**Exercise prompt**
Repeat every entry word for word, but leave the images out of your copy.

BEGIN

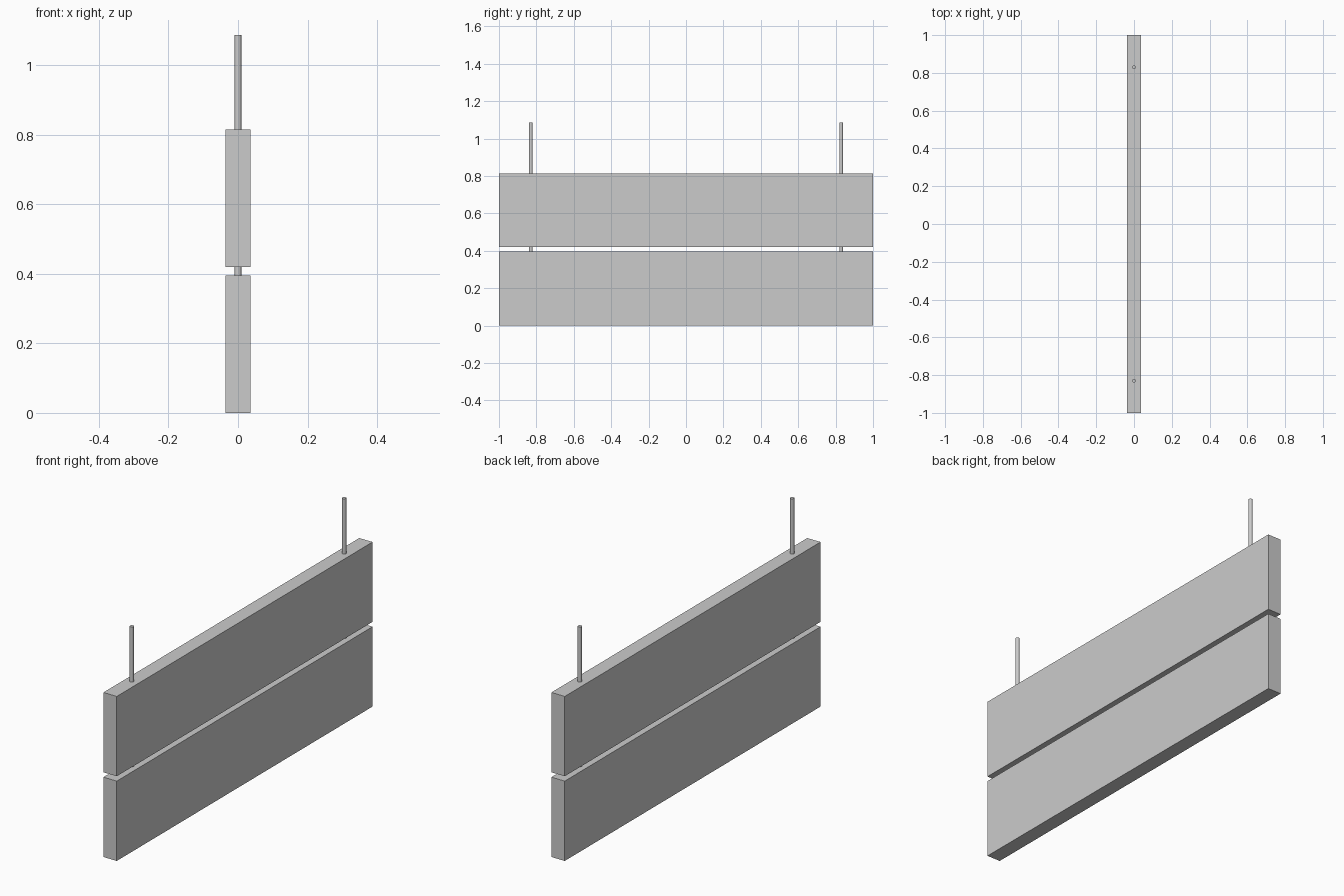
import bpy

if "Cube" in bpy.data.objects:
    bpy.data.objects.remove(bpy.data.objects["Cube"])

PANEL_H = 0.395      # panel height
THICK = 0.073        # panel thickness
GAP = 0.024          # space between the panels
ROD_Y, ROD_R = 0.83, 0.0098
TOP = 1.087


def panel(name, z0):
    bpy.ops.mesh.primitive_cube_add(size=1, location=(0, 0, z0 + PANEL_H / 2))
    ob = bpy.context.object
    ob.name = name
    ob.scale = (THICK, 2, PANEL_H)
    bpy.ops.object.transform_apply(location=False, rotation=False, scale=True)


def rod(name, y, z0, z1):
    bpy.ops.mesh.primitive_cylinder_add(vertices=16, radius=ROD_R, depth=z1 - z0,
                                        location=(0, y, (z0 + z1) / 2))
    bpy.context.object.name = name
    bpy.ops.object.shade_smooth_by_angle()


# two hanging sign panels
upper_z = PANEL_H + GAP
panel("lower_panel", 0)
panel("upper_panel", upper_z)

# connecting pins in the gap and long hanging rods above
for side, y in (("left", -ROD_Y), ("right", ROD_Y)):
    rod("connecting_pin_" + side, y, PANEL_H, upper_z)
    rod("hanging_rod_" + side, y, upper_z + PANEL_H, TOP)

END

**Answer box**
import bpy

if "Cube" in bpy.data.objects:
    bpy.data.objects.remove(bpy.data.objects["Cube"])

PANEL_H = 0.395      # panel height
THICK = 0.073        # panel thickness
GAP = 0.024          # space between the panels
ROD_Y, ROD_R = 0.83, 0.0098
TOP = 1.087


def panel(name, z0):
    bpy.ops.mesh.primitive_cube_add(size=1, location=(0, 0, z0 + PANEL_H / 2))
    ob = bpy.context.object
    ob.name = name
    ob.scale = (THICK, 2, PANEL_H)
    bpy.ops.object.transform_apply(location=False, rotation=False, scale=True)


def rod(name, y, z0, z1):
    bpy.ops.mesh.primitive_cylinder_add(vertices=16, radius=ROD_R, depth=z1 - z0,
                                        location=(0, y, (z0 + z1) / 2))
    bpy.context.object.name = name
    bpy.ops.object.shade_smooth_by_angle()


# two hanging sign panels
upper_z = PANEL_H + GAP
panel("lower_panel", 0)
panel("upper_panel", upper_z)

# connecting pins in the gap and long hanging rods above
for side, y in (("left", -ROD_Y), ("right", ROD_Y)):
    rod("connecting_pin_" + side, y, PANEL_H, upper_z)
    rod("hanging_rod_" + side, y, upper_z + PANEL_H, TOP)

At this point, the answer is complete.